Nelson Rockefeller was spotted Saturday morning riding the subway from East Hampton to Southampton, on his way to the Du Pont estate. Jack Kennedy was seen traveling on Friday from Montauk to East Hampton to visit Jackie Bouvier at her family home there. Jack had sailed to Montauk from Hyannis Port, Massachusetts, aboard his family’s yacht. California Congressman Richard Nixon and his wife, Pat, were seen on Thursday heading from Amagansett to Montauk for a weekend at Maude Gurney’s Inn.
FLAGMEN UNION ORGANIZED
The group of 28 young workers who serve as flagmen down in the tunnels guiding the trains along by waving red, yellow and green flags for stop, slow and go have announced the formation of a union and want to meet with
Subway Commissioner Butch Aspinall to demand higher wages. They threaten to strike but we predict it all will come to nothing, of course.
Commissioner Aspinall has informed the Board that 14 of the 17 children of the late Ivan Kratz, the man who built the Hamptons Subway system back in 1928, have filed a lawsuit claiming the arrangement for Aspinall and his buddies from Cincinnati, Ohio, who contracted to lease then never opened subway system with the other three children, did so without the approval of the other 14 heirs.
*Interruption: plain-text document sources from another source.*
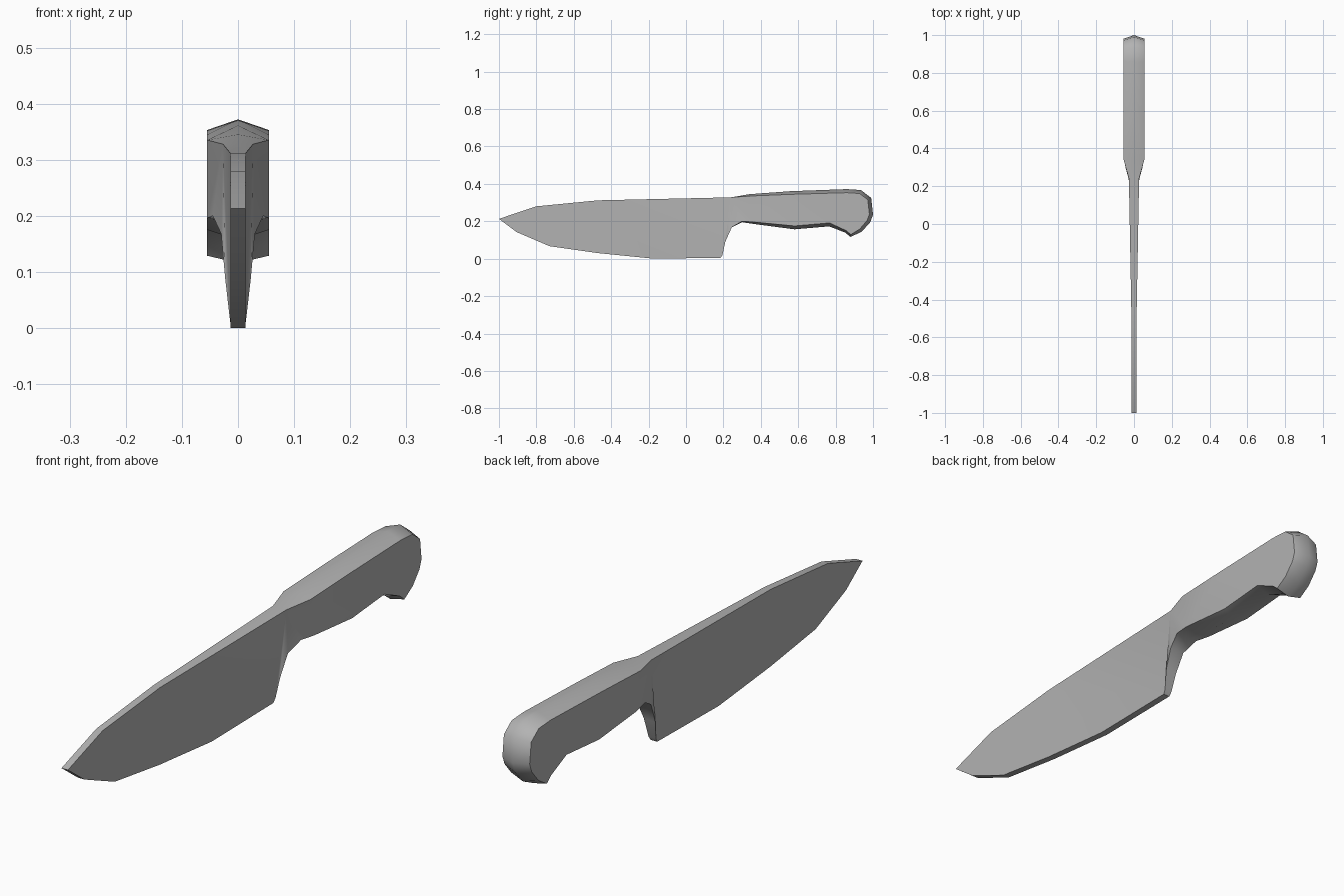
import bpy, bmesh, math
from mathutils import Vector

cube = bpy.data.objects.get("Cube")
if cube:
    bpy.data.objects.remove(cube)

steel = bpy.data.materials.new("plain_grey")
steel.use_nodes = True
grey = (0.45, 0.45, 0.45, 1)
steel.diffuse_color = grey
steel.node_tree.nodes["Principled BSDF"].inputs["Base Color"].default_value = grey

# Centre outline: y, z, half width, bevel inset of the side faces
spine = [(-1, .213, .013, 0), (-.8, .28, .013, 0), (-.47, .312, .014, 0),
         (.24, .328, .027, 0)]
handle = [(.34, .345, .055, .01), (.56, .361, .055, .017), (.86, .372, .055, .019),
          (.935, .367, .055, .019), (.99, .325, .055, .019), (1, .235, .055, .019),
          (.985, .195, .055, .019), (.94, .145, .055, .017), (.88, .116, .055, .011),
          (.85, .14, .055, .012), (.765, .173, .055, .018), (.58, .157, .055, .018),
          (.36, .186, .055, .01), (.3, .195, .045, .005)]
edge = [(.245, .168, .03, 0), (.21, .09, .023, 0), (.195, .02, .015, 0),
        (.185, .005, .013, 0), (-.17, 0, .013, 0), (-.47, .03, .013, 0),
        (-.73, .067, .013, 0), (-.905, .142, .013, 0)]
outline = spine + handle + edge
n = len(outline)


def inward(i):
    """Mitred inward direction of a clockwise outline corner."""
    p, c, q = (Vector(outline[k % n][:2]) for k in (i - 1, i, i + 1))
    a, b = (c - p).normalized(), (q - c).normalized()
    na, nb = Vector((a.y, -a.x)), Vector((b.y, -b.x))
    m = (na + nb).normalized()
    return m / max(m.dot(na), .6)


bm = bmesh.new()
centre = [bm.verts.new((0, y, z)) for y, z, w, d in outline]

# Blade panels, flared bolster and handle slab, by outline index
heel = len(spine) + len(handle)
panels = [(0, 1, n - 1), (1, n - 2, n - 1), (1, 2, n - 3, n - 2), (2, n - 4, n - 3),
          (2, 3, n - 5, n - 4), (3, heel + 2, n - 5), (3, heel + 1, heel + 2),
          (3, heel, heel + 1),
          (3, 4, heel - 2), (3, heel - 2, heel - 1), (3, heel - 1, heel),
          tuple(range(4, heel - 1))]

for sign in (1, -1):
    side = []
    for i, (y, z, w, d) in enumerate(outline):
        off = inward(i) * d
        side.append(bm.verts.new((sign * w, y + off.x, z + off.y)))
    for panel in panels:
        bm.faces.new([side[i] for i in panel])
    # Ridge strip from the side panel to the centre line
    for i in range(n):
        j = (i + 1) % n
        bm.faces.new((side[i], side[j], centre[j], centre[i]))

bmesh.ops.recalc_face_normals(bm, faces=bm.faces)
mesh = bpy.data.meshes.new("knife_body")
bm.to_mesh(mesh)
bm.free()
mesh.materials.append(steel)
knife = bpy.data.objects.new("knife_body", mesh)
bpy.context.collection.objects.link(knife)

# Smooth shading with crisp panel borders
bpy.context.view_layer.objects.active = knife
knife.select_set(True)
bpy.ops.object.shade_smooth_by_angle(angle=math.radians(46))
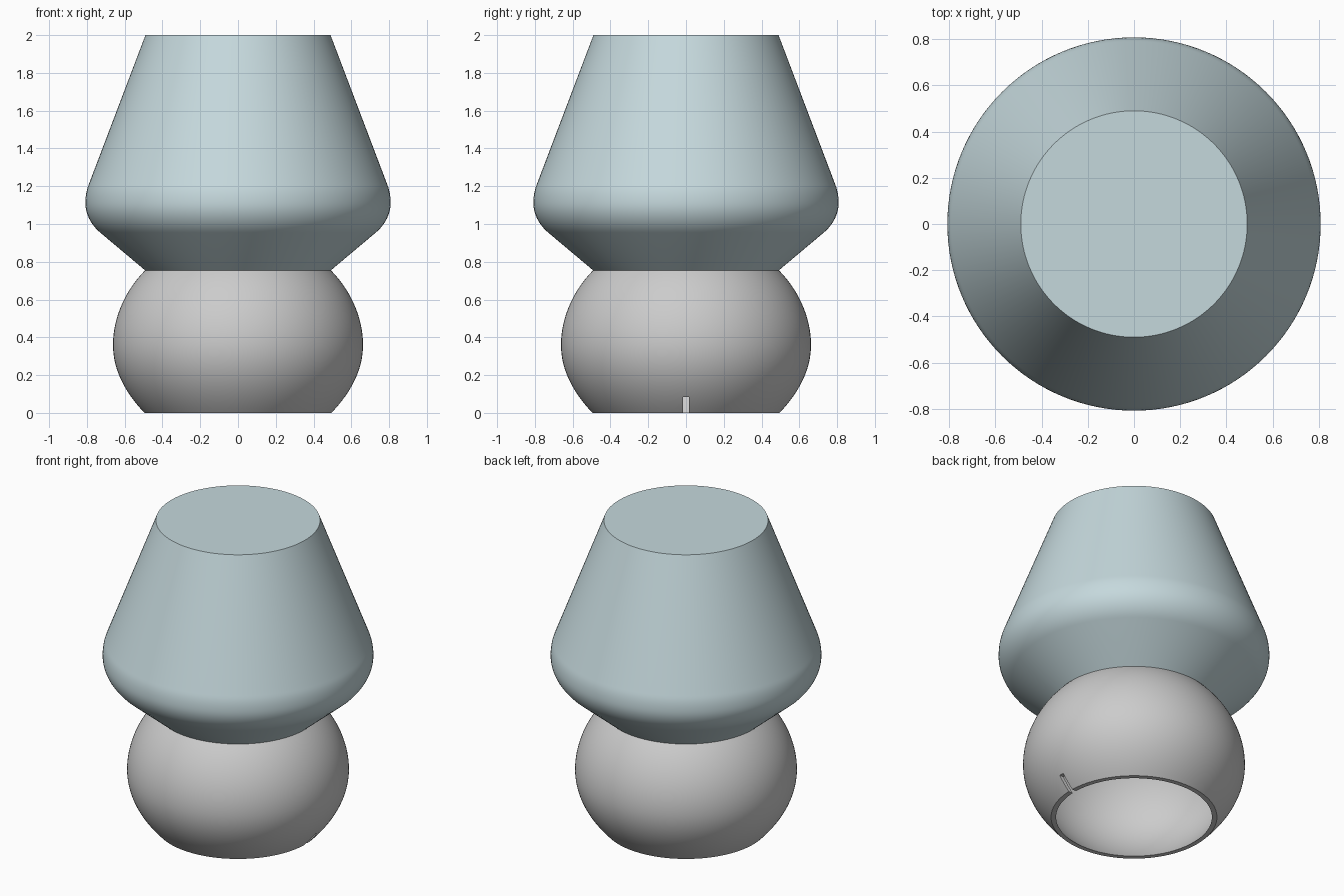
import bpy, math
from mathutils import Vector
from mathutils.geometry import interpolate_bezier

if "Cube" in bpy.data.objects:
    bpy.data.objects.remove(bpy.data.objects["Cube"])

SIDES = 128


def arc(p, h1, h2, q, n):
    pts = interpolate_bezier(*[Vector((a, b, 0)) for a, b in (p, h1, h2, q)], n)
    return [(v.x, v.y) for v in pts]


def lathe(name, profile, closed=False, caps=False):
    """Revolve (radius, height) points, listed from bottom to top on the outside."""
    n = len(profile)
    verts = [(r * math.cos(2 * math.pi * s / SIDES), r * math.sin(2 * math.pi * s / SIDES), z)
             for s in range(SIDES) for r, z in profile]
    faces = []
    for s in range(SIDES):
        t = (s + 1) % SIDES
        for i in range(n if closed else n - 1):
            j = (i + 1) % n
            faces.append((s * n + i, t * n + i, t * n + j, s * n + j))
    if caps:
        faces.append([s * n for s in reversed(range(SIDES))])
        faces.append([s * n + n - 1 for s in range(SIDES)])
    mesh = bpy.data.meshes.new(name)
    mesh.from_pydata(verts, [], faces)
    obj = bpy.data.objects.new(name, mesh)
    bpy.context.collection.objects.link(obj)
    return obj


def smooth(obj):
    bpy.ops.object.select_all(action='DESELECT')
    obj.select_set(True)
    bpy.context.view_layer.objects.active = obj
    bpy.ops.object.shade_smooth_by_angle(angle=math.radians(30))


# Hollow bulbous base, open underneath
WALL = 0.03
outer = (arc((0.495, 0), (0.60, 0.11), (0.662, 0.23), (0.662, 0.36), 16)
         + arc((0.662, 0.36), (0.662, 0.50), (0.60, 0.645), (0.492, 0.755), 16)[1:])
inner = [(r - WALL, z) for r, z in reversed(outer)]
base = lathe("lamp_base", outer + inner, closed=True)
smooth(base)

# Cable slot in the right side of the base rim
bpy.ops.mesh.primitive_cube_add(size=1, location=(0.55, 0, 0.035))
cutter = bpy.context.object
cutter.name = "cable_slot_cutter"
cutter.scale = (0.3, 0.032, 0.10)
cutter.hide_render = True
cutter.display_type = 'WIRE'
cut = base.modifiers.new("cable_slot", 'BOOLEAN')
cut.operation = 'DIFFERENCE'
cut.solver = 'EXACT'
cut.object = cutter

# Tapered shade with a rounded shoulder
profile = ([(0.492, 0.755)]
           + arc((0.73, 0.955), (0.775, 0.993), (0.808, 1.05), (0.808, 1.11), 12)
           + arc((0.808, 1.11), (0.808, 1.145), (0.803, 1.178), (0.79, 1.21), 8)[1:]
           + [(0.49, 2.0)])
shade = lathe("lamp_shade", profile, caps=True)
smooth(shade)
mat = bpy.data.materials.new("pale_blue")
mat.diffuse_color = (0.56, 0.69, 0.72, 1)
mat.use_nodes = True
mat.node_tree.nodes["Principled BSDF"].inputs["Base Color"].default_value = mat.diffuse_color
shade.data.materials.append(mat)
They have been joined as plaintiffs in the lawsuit by the 46 known grandchildren of the late Mr. Kratz.
COMMISSIONER ASPINALL’S MESSAGE
First of all, a personal note. Myself and my wife, Lydia, announce that as of March19, 1948, we are the proud parents of a little boy, weighing 8 pounds and 11 ounces, born at Southampton Hospital. We have named him William—Bill, for short. He’s as cute as a button.
Next I’d like to thank two fabulous dancers, Fred Astaire and Ginger Rogers, who performed for our employees in the company cafeteria of our building in Hampton Bays last Saturday afternoon. We predict there will be quite a future for them. Bravo, Fred and Ginger!
Finally, if you are the owner of a mink coat that you left in one of the cars last weekend on the Hamptons Subway, stop by our building. If you can identify it by Friday, it’s yours. Otherwise I will consider it a present for my lovely wife and now mother, Lydia.